» **What the task requires**
At the line containing "for (const [z0, z1] of [[0.1, 0.212], [-0.082, 0.035]])", begin setting down the entries exactly, and stop only after the last line.

» **Recorded information**
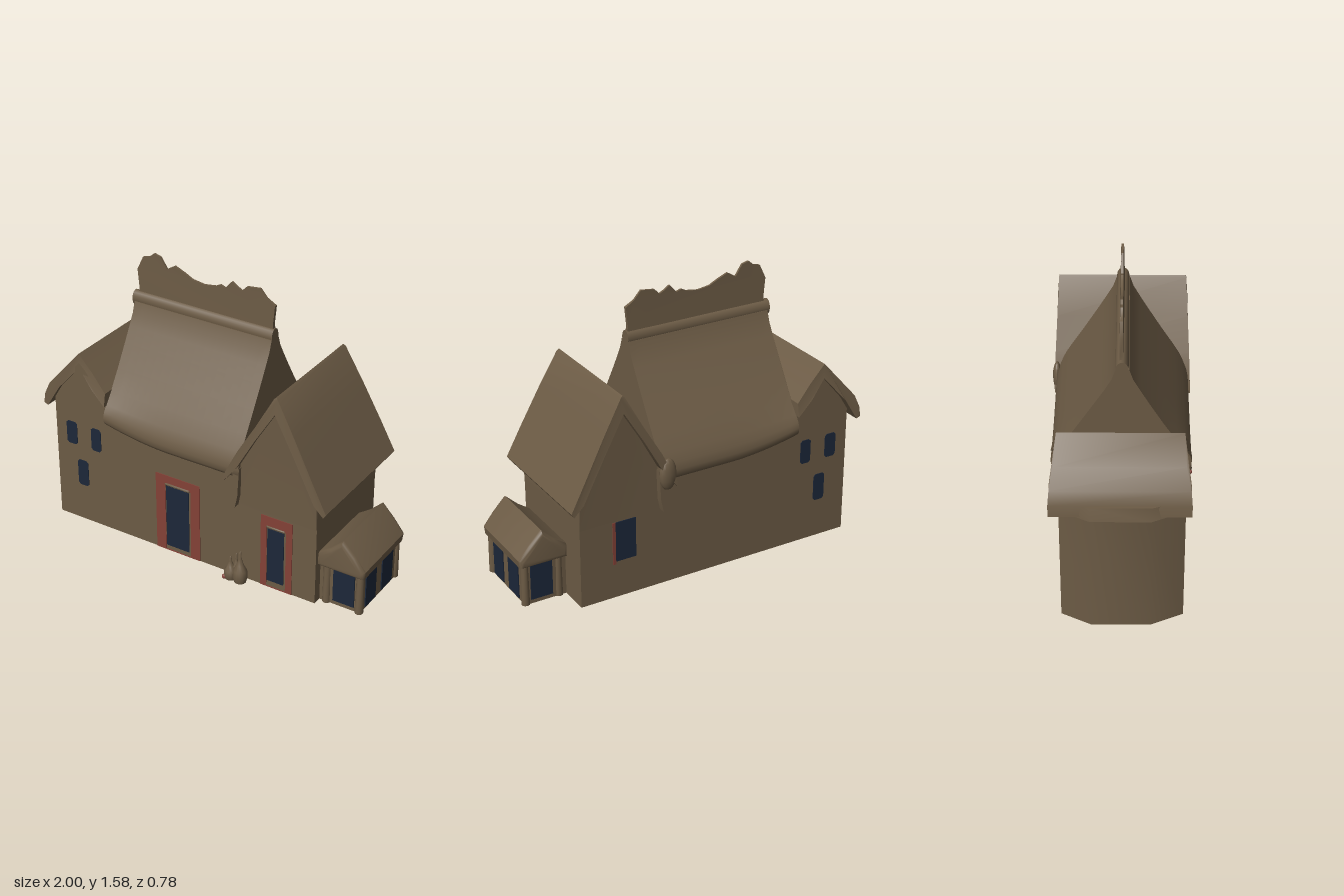
import * as THREE from 'three';
import { toCreasedNormals } from 'three/addons/utils/BufferGeometryUtils.js';

const brown = new THREE.MeshStandardMaterial({ name: 'weathered brown', color: 0x6c5b45 });
const red = new THREE.MeshStandardMaterial({ name: 'dull red paint', color: 0x834137 });
const navy = new THREE.MeshStandardMaterial({ name: 'dark blue glass', color: 0x1c2739 });

const shapeOf = pts => new THREE.Shape(pts.map(p => new THREE.Vector2(p[0], p[1])));

// Extrude an (x, y) outline from z0 to z1
function alongZ(pts, z0, z1, bevel = 0) {
  const g = new THREE.ExtrudeGeometry(shapeOf(pts), {
    depth: z1 - z0 - 2 * bevel, steps: 1, bevelEnabled: bevel > 0,
    bevelSize: bevel, bevelThickness: bevel, bevelSegments: 4,
  });
  return g.translate(0, 0, z0 + bevel);
}

// Extrude a (z, y) outline from x0 to x1
function alongX(pts, x0, x1, steps = 1) {
  const g = new THREE.ExtrudeGeometry(shapeOf(pts), { depth: x1 - x0, steps, bevelEnabled: false });
  return g.rotateY(-Math.PI / 2).translate(x1, 0, 0);
}

// Extrude an (x, z) footprint from y0 to y1
function upward(pts, y0, y1) {
  const g = new THREE.ExtrudeGeometry(shapeOf(pts.map(p => [p[0], -p[1]])), { depth: y1 - y0, bevelEnabled: false });
  return g.rotateX(-Math.PI / 2).translate(0, y0, 0);
}

// Move every vertex by a rule
function bend(g, rule) {
  const p = g.attributes.position, v = new THREE.Vector3();
  for (let i = 0; i < p.count; i++) {
    rule(v.fromBufferAttribute(p, i));
    p.setXYZ(i, v.x, v.y, v.z);
  }
  g.computeVertexNormals();
  return g;
}

export function createModel() {
  const model = new THREE.Group();
  model.name = 'house';
  const add = (name, geo, mat = brown, crease = 0.6) => {
    const m = new THREE.Mesh(toCreasedNormals(geo, crease), mat);
    m.name = name;
    model.add(m);
  };
  const box = (name, x0, x1, y0, y1, z0, z1, mat = brown) =>
    add(name, new THREE.BoxGeometry(x1 - x0, y1 - y0, z1 - z0)
      .translate((x0 + x1) / 2, (y0 + y1) / 2, (z0 + z1) / 2), mat);

  // Walls, with the left end chamfered
  add('mainWalls', upward([[-0.92, 0.31], [-1, 0.14], [-1, -0.16], [-0.92, -0.315], [0.73, -0.315], [0.73, 0.31]], 0, 0.69));
  add('leftUpperWalls', bend(
    upward([[-0.92, 0.31], [-1, 0.14], [-1, -0.16], [-0.92, -0.315], [-0.57, -0.315], [-0.57, 0.31]], 0.69, 0.76),
    v => { if (v.y > 0.7 && v.x < -0.95) v.x += 0.02; }));
  add('leftGableWall', alongZ([[-0.92, 0.6], [-0.57, 0.6], [-0.57, 0.82], [-0.75, 0.99], [-0.92, 0.78]], -0.315, 0.31));
  add('rightGableWall', bend(alongZ([[0.26, 0.47], [0.28, 0.45], [0.73, 0.45], [0.73, 0.66], [0.49, 1.1], [0.26, 0.68]], -0.325, 0.325),
    v => { if (v.y < 0.5) v.z = v.z > 0 ? 0.311 : -0.316; }));

  // Left gable roof, drawn in along its ridge
  add('leftRoof', bend(alongZ([
    [-0.975, 0.7], [-0.965, 0.76], [-0.935, 0.83], [-0.86, 0.92], [-0.75, 1.045], [-0.66, 0.95], [-0.568, 0.865],
    [-0.568, 0.79], [-0.66, 0.865], [-0.75, 0.96], [-0.87, 0.82], [-0.95, 0.69]], -0.365, 0.34),
  v => { v.z *= 1 - 0.11 * THREE.MathUtils.smoothstep(v.y, 0.78, 0.98); }));

  // Right gable roof, slightly narrower along its ridge
  add('rightRoof', bend(alongZ([
    [0.19, 0.59], [0.195, 0.63], [0.28, 0.8], [0.38, 0.97], [0.48, 1.155], [0.49, 1.165], [0.502, 1.155],
    [0.61, 0.965], [0.72, 0.76], [0.805, 0.6], [0.79, 0.577], [0.735, 0.63], [0.61, 0.86], [0.49, 1.07],
    [0.38, 0.89], [0.27, 0.69]], -0.38, 0.36),
  v => { v.z *= 1 - 0.05 * THREE.MathUtils.smoothstep(v.y, 0.6, 1.1) - 0.03 * THREE.MathUtils.smoothstep(v.y, 1.14, 1.165); }));

  // Hanging brackets below the inner eave
  for (const [z0, z1] of [[0.31, 0.345], [-0.355, -0.315]])
    add('eaveBracket', alongZ([[0.245, 0.67], [0.245, 0.52], [0.26, 0.45], [0.275, 0.52], [0.285, 0.69]], z0, z1));
  add('backEaveKnob', new THREE.SphereGeometry(1, 12, 8).scale(0.05, 0.09, 0.025).translate(0.24, 0.67, -0.365), brown, 0.9);

  // Main roof: straight slopes rolling over at the eaves, lifting towards the left end
  const half = [[0.315, 0.625], [0.335, 0.632], [0.345, 0.65], [0.347, 0.68], [0.338, 0.72], [0.315, 0.77], [0.27, 0.85],
    [0.2, 0.965], [0.13, 1.085], [0.085, 1.165], [0.05, 1.23], [0.03, 1.29]];
  const roofOutline = [...half, ...half.map(([z, y]) => [-z - 0.006 - z * 0.04, y]).reverse()];
  add('mainRoof', bend(alongX(roofOutline, -0.57, 0.28, 16), v => {
    const low = 1 - THREE.MathUtils.smoothstep(v.y, 0.62, 0.9);
    v.y += 0.055 * low * Math.pow(THREE.MathUtils.clamp((-0.15 - v.x) / 0.42, 0, 1), 1.8);
  }), brown, 0.75);

  // Ridge roll and ragged crest
  add('ridgeRoll', new THREE.CylinderGeometry(0.034, 0.034, 0.865, 14).rotateZ(Math.PI / 2)
    .scale(1, 1.3, 0.95).translate(-0.153, 1.3, -0.005), brown, 0.9);
  add('ridgeCrest', bend(alongZ([
    [-0.57, 1.3], [0.275, 1.3], [0.27, 1.37], [0.28, 1.47], [0.23, 1.5], [0.19, 1.545], [0.11, 1.535],
    [0.08, 1.505], [0.05, 1.52], [0.02, 1.54], [-0.02, 1.495], [-0.05, 1.505], [-0.08, 1.49], [-0.15, 1.48],
    [-0.22, 1.49], [-0.27, 1.515], [-0.33, 1.54], [-0.38, 1.51], [-0.42, 1.57], [-0.46, 1.58],
    [-0.49, 1.555], [-0.53, 1.545], [-0.565, 1.47], [-0.555, 1.36]], -0.02, 0.005),
  v => { if (v.y > 1.34) v.z = -0.008 + (v.z + 0.008) * (v.y > 1.48 ? 0.5 : 0.75); }));

  // Front doors with painted surrounds
  for (const [x0, x1, top, d0, d1, dBottom, dTop] of [
    [-0.26, 0.02, 0.475, -0.195, -0.05, 0.03, 0.41], [0.4, 0.59, 0.44, 0.44, 0.54, 0.04, 0.365]]) {
    const frame = shapeOf([[x0, 0], [x1, 0], [x1, top], [x0, top]]);
    const hole = [[d0 - 0.004, 0.005], [d0 - 0.004, dTop + 0.01], [d1 + 0.012, dTop + 0.01], [d1 + 0.012, 0.005]];
    frame.holes.push(new THREE.Path(hole.map(p => new THREE.Vector2(...p))));
    add('doorSurround', new THREE.ExtrudeGeometry(frame, { depth: 0.006, bevelEnabled: false }).translate(0, 0, 0.308), red);
    box('door', d0, d1, dBottom, dTop, 0.306, 0.313, navy);
    add('doorLintel', new THREE.CapsuleGeometry(0.008, d1 - d0, 4, 8).rotateZ(Math.PI / 2)
      .translate((d0 + d1) / 2, dTop + 0.012, 0.311), brown, 0.9);
  }

  // Small windows on both faces of the left gable
  for (const [x0, x1, y0, y1] of [[-0.85, -0.78, 0.475, 0.615], [-0.685, -0.62, 0.475, 0.615], [-0.785, -0.715, 0.225, 0.385]]) {
    const c = 0.012;
    const pane = [[x0, y0 + c], [x0 + c, y0], [x1 - c, y0], [x1, y0 + c], [x1, y1 - c], [x1 - c, y1], [x0 + c, y1], [x0, y1 - c]];
    add('frontWindow', alongZ(pane, 0.306, 0.313), navy);
    add('backWindow', alongZ(pane, -0.318, -0.311), navy);
  }

  // Back window with a painted edge
  box('backLargeWindow', 0.405, 0.525, 0.215, 0.445, -0.319, -0.312, navy);
  box('backWindowEdge', 0.525, 0.542, 0.2, 0.445, -0.32, -0.312, red);

  // Side porch
  box('porchWalls', 0.72, 0.97, 0, 0.25, -0.145, 0.26);
  for (const [x, z] of [[0.962, 0.255], [0.77, 0.255], [0.962, -0.135], [0.77, -0.135]])
    add('porchPost', new THREE.CylinderGeometry(0.02, 0.023, 0.24, 10).translate(x, 0.12, z), brown, 0.9);
  add('porchRoof', alongZ([[0.745, 0.25], [0.97, 0.25], [0.972, 0.265], [0.92, 0.33], [0.865, 0.387],
    [0.81, 0.335], [0.745, 0.29]], -0.168, 0.292, 0.024), brown, 0.8);
  box('porchFrontWindow', 0.81, 0.935, 0.025, 0.23, 0.258, 0.266, navy);
  box('porchBackWindow', 0.81, 0.935, 0.025, 0.23, -0.151, -0.143, navy);
  for (const [z0, z1] of [[0.1, 0.212], [-0.082, 0.035]])
    box('porchSideWindow', 0.968, 0.976, 0.012, 0.208, z0, z1, navy);

  // Gourd jars beside the right door, with a small red fruit
  const jar = [[0, 0], [0.03, 0], [0.037, 0.03], [0.034, 0.07], [0.018, 0.105], [0.008, 0.14], [0.006, 0.18], [0, 0.19]];
  for (const [x, z, s, h] of [[0.238, 0.35, 1, 0.74], [0.298, 0.35, 1.1, 1], [0.265, 0.335, 0.8, 0.85]])
    add('gourdJar', new THREE.LatheGeometry(jar.map(p => new THREE.Vector2(...p)), 14).scale(s, h, s).translate(x, 0, z), brown, 0.9);
  add('redFruit', new THREE.SphereGeometry(0.014, 10, 8).translate(0.215, 0.014, 0.375), red, 0.9);

  return model;
}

» **Exercise solution**
  for (const [z0, z1] of [[0.1, 0.212], [-0.082, 0.035]])
    box('porchSideWindow', 0.968, 0.976, 0.012, 0.208, z0, z1, navy);

  // Gourd jars beside the right door, with a small red fruit
  const jar = [[0, 0], [0.03, 0], [0.037, 0.03], [0.034, 0.07], [0.018, 0.105], [0.008, 0.14], [0.006, 0.18], [0, 0.19]];
  for (const [x, z, s, h] of [[0.238, 0.35, 1, 0.74], [0.298, 0.35, 1.1, 1], [0.265, 0.335, 0.8, 0.85]])
    add('gourdJar', new THREE.LatheGeometry(jar.map(p => new THREE.Vector2(...p)), 14).scale(s, h, s).translate(x, 0, z), brown, 0.9);
  add('redFruit', new THREE.SphereGeometry(0.014, 10, 8).translate(0.215, 0.014, 0.375), red, 0.9);

  return model;
}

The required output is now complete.